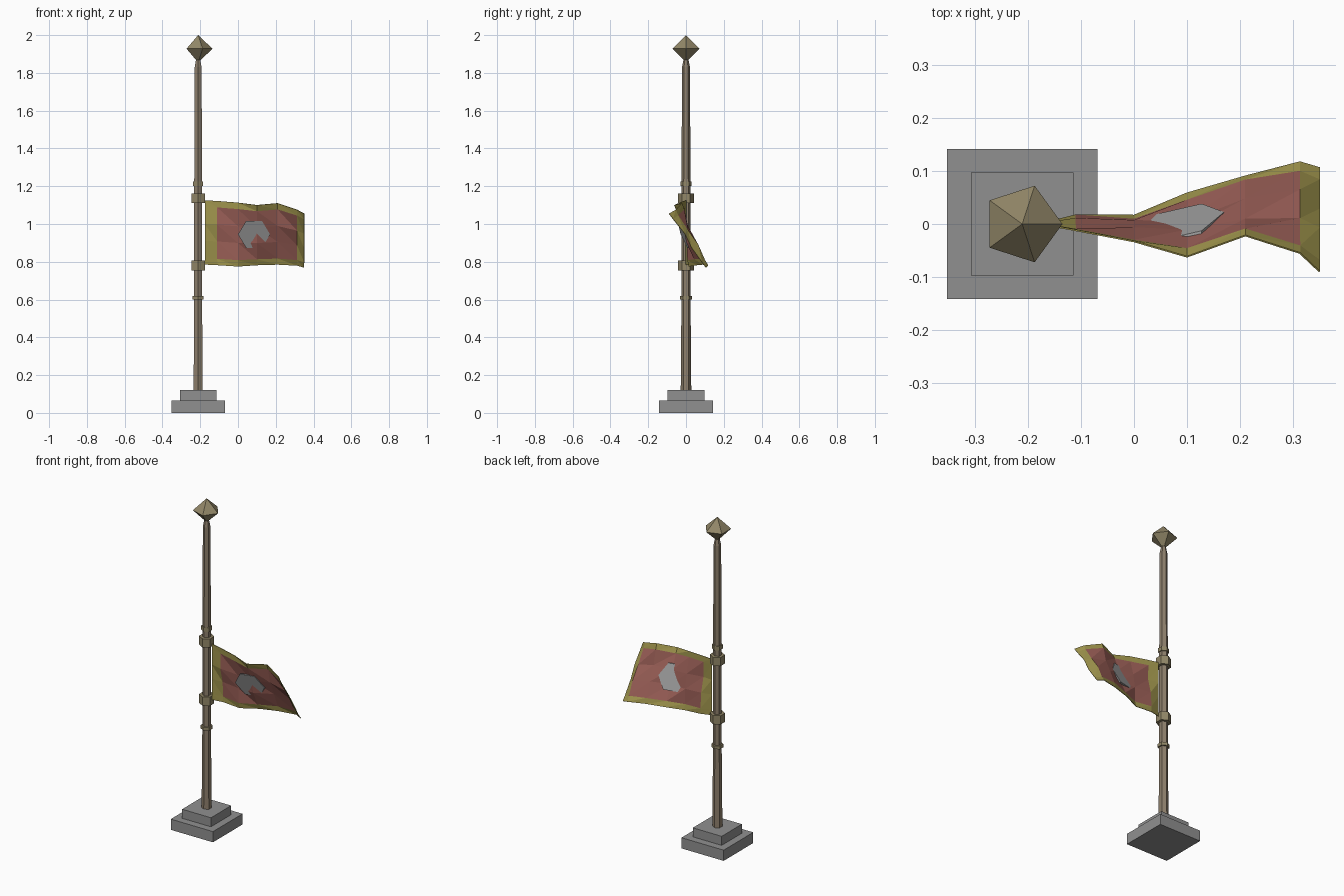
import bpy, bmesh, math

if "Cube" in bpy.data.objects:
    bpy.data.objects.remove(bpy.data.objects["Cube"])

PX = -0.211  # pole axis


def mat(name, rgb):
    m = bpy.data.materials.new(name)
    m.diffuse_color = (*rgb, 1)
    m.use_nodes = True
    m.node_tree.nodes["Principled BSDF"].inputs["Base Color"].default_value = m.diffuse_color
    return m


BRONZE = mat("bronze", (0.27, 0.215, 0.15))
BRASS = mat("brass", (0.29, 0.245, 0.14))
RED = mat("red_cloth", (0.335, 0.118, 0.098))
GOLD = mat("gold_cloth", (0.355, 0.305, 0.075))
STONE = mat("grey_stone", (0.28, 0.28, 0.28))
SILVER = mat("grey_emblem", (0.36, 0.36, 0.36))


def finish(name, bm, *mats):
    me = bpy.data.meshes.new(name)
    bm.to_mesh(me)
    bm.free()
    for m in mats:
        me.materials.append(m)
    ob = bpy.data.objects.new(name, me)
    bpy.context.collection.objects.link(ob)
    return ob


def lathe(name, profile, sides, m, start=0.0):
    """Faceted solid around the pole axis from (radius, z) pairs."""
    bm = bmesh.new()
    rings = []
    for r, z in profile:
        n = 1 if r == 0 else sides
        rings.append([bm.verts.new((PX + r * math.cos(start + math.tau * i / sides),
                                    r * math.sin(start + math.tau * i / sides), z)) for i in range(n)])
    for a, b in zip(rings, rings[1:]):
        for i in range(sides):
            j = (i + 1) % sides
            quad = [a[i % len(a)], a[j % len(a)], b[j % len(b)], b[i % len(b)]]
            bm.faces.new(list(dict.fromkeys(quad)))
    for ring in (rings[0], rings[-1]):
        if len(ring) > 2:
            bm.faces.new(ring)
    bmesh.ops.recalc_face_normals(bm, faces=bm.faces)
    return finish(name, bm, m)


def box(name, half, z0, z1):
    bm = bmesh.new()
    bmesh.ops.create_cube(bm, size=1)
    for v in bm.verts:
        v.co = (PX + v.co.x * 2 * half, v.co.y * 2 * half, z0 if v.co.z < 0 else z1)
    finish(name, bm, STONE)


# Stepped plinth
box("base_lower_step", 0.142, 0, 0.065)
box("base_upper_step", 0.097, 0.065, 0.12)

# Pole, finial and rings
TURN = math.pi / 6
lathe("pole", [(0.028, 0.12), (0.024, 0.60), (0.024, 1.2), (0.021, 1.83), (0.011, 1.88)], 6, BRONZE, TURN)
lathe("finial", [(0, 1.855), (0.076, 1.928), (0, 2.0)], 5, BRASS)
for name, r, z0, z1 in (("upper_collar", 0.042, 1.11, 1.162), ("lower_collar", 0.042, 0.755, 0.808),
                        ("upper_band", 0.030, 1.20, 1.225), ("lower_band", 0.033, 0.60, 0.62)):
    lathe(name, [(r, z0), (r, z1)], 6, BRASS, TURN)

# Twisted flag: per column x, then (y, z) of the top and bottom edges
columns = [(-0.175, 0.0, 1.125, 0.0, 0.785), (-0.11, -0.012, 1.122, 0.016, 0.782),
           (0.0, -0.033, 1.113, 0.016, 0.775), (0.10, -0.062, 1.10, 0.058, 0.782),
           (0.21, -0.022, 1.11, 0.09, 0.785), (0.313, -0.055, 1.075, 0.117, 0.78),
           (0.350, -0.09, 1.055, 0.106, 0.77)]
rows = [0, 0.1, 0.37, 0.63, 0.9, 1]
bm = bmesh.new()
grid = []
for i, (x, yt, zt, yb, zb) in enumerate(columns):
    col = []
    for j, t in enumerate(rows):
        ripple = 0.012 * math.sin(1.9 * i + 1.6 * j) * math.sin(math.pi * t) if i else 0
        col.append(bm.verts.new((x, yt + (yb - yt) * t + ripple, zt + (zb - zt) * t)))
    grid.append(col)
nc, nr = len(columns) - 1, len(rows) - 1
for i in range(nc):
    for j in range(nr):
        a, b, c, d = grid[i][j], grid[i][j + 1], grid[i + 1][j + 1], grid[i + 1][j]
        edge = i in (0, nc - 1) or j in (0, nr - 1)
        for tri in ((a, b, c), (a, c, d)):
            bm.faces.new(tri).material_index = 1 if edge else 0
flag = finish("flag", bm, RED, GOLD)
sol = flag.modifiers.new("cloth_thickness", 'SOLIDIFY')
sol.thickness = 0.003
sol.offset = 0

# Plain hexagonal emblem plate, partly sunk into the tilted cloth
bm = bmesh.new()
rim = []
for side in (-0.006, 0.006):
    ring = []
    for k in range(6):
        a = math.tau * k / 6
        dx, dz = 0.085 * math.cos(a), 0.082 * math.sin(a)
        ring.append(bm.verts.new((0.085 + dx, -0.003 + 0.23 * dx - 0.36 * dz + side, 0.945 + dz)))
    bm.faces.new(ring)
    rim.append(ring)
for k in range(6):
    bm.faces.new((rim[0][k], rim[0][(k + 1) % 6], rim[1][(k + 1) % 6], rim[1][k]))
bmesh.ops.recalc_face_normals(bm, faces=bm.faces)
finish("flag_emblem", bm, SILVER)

◇ ◇ ◇ ◇ ◇ ◇ ◇

Task objective: Write every entry again exactly as given, skipping the pictures.

Answer space:
import bpy, bmesh, math

if "Cube" in bpy.data.objects:
    bpy.data.objects.remove(bpy.data.objects["Cube"])

PX = -0.211  # pole axis


def mat(name, rgb):
    m = bpy.data.materials.new(name)
    m.diffuse_color = (*rgb, 1)
    m.use_nodes = True
    m.node_tree.nodes["Principled BSDF"].inputs["Base Color"].default_value = m.diffuse_color
    return m


BRONZE = mat("bronze", (0.27, 0.215, 0.15))
BRASS = mat("brass", (0.29, 0.245, 0.14))
RED = mat("red_cloth", (0.335, 0.118, 0.098))
GOLD = mat("gold_cloth", (0.355, 0.305, 0.075))
STONE = mat("grey_stone", (0.28, 0.28, 0.28))
SILVER = mat("grey_emblem", (0.36, 0.36, 0.36))


def finish(name, bm, *mats):
    me = bpy.data.meshes.new(name)
    bm.to_mesh(me)
    bm.free()
    for m in mats:
        me.materials.append(m)
    ob = bpy.data.objects.new(name, me)
    bpy.context.collection.objects.link(ob)
    return ob


def lathe(name, profile, sides, m, start=0.0):
    """Faceted solid around the pole axis from (radius, z) pairs."""
    bm = bmesh.new()
    rings = []
    for r, z in profile:
        n = 1 if r == 0 else sides
        rings.append([bm.verts.new((PX + r * math.cos(start + math.tau * i / sides),
                                    r * math.sin(start + math.tau * i / sides), z)) for i in range(n)])
    for a, b in zip(rings, rings[1:]):
        for i in range(sides):
            j = (i + 1) % sides
            quad = [a[i % len(a)], a[j % len(a)], b[j % len(b)], b[i % len(b)]]
            bm.faces.new(list(dict.fromkeys(quad)))
    for ring in (rings[0], rings[-1]):
        if len(ring) > 2:
            bm.faces.new(ring)
    bmesh.ops.recalc_face_normals(bm, faces=bm.faces)
    return finish(name, bm, m)


def box(name, half, z0, z1):
    bm = bmesh.new()
    bmesh.ops.create_cube(bm, size=1)
    for v in bm.verts:
        v.co = (PX + v.co.x * 2 * half, v.co.y * 2 * half, z0 if v.co.z < 0 else z1)
    finish(name, bm, STONE)


# Stepped plinth
box("base_lower_step", 0.142, 0, 0.065)
box("base_upper_step", 0.097, 0.065, 0.12)

# Pole, finial and rings
TURN = math.pi / 6
lathe("pole", [(0.028, 0.12), (0.024, 0.60), (0.024, 1.2), (0.021, 1.83), (0.011, 1.88)], 6, BRONZE, TURN)
lathe("finial", [(0, 1.855), (0.076, 1.928), (0, 2.0)], 5, BRASS)
for name, r, z0, z1 in (("upper_collar", 0.042, 1.11, 1.162), ("lower_collar", 0.042, 0.755, 0.808),
                        ("upper_band", 0.030, 1.20, 1.225), ("lower_band", 0.033, 0.60, 0.62)):
    lathe(name, [(r, z0), (r, z1)], 6, BRASS, TURN)

# Twisted flag: per column x, then (y, z) of the top and bottom edges
columns = [(-0.175, 0.0, 1.125, 0.0, 0.785), (-0.11, -0.012, 1.122, 0.016, 0.782),
           (0.0, -0.033, 1.113, 0.016, 0.775), (0.10, -0.062, 1.10, 0.058, 0.782),
           (0.21, -0.022, 1.11, 0.09, 0.785), (0.313, -0.055, 1.075, 0.117, 0.78),
           (0.350, -0.09, 1.055, 0.106, 0.77)]
rows = [0, 0.1, 0.37, 0.63, 0.9, 1]
bm = bmesh.new()
grid = []
for i, (x, yt, zt, yb, zb) in enumerate(columns):
    col = []
    for j, t in enumerate(rows):
        ripple = 0.012 * math.sin(1.9 * i + 1.6 * j) * math.sin(math.pi * t) if i else 0
        col.append(bm.verts.new((x, yt + (yb - yt) * t + ripple, zt + (zb - zt) * t)))
    grid.append(col)
nc, nr = len(columns) - 1, len(rows) - 1
for i in range(nc):
    for j in range(nr):
        a, b, c, d = grid[i][j], grid[i][j + 1], grid[i + 1][j + 1], grid[i + 1][j]
        edge = i in (0, nc - 1) or j in (0, nr - 1)
        for tri in ((a, b, c), (a, c, d)):
            bm.faces.new(tri).material_index = 1 if edge else 0
flag = finish("flag", bm, RED, GOLD)
sol = flag.modifiers.new("cloth_thickness", 'SOLIDIFY')
sol.thickness = 0.003
sol.offset = 0

# Plain hexagonal emblem plate, partly sunk into the tilted cloth
bm = bmesh.new()
rim = []
for side in (-0.006, 0.006):
    ring = []
    for k in range(6):
        a = math.tau * k / 6
        dx, dz = 0.085 * math.cos(a), 0.082 * math.sin(a)
        ring.append(bm.verts.new((0.085 + dx, -0.003 + 0.23 * dx - 0.36 * dz + side, 0.945 + dz)))
    bm.faces.new(ring)
    rim.append(ring)
for k in range(6):
    bm.faces.new((rim[0][k], rim[0][(k + 1) % 6], rim[1][(k + 1) % 6], rim[1][k]))
bmesh.ops.recalc_face_normals(bm, faces=bm.faces)
finish("flag_emblem", bm, SILVER)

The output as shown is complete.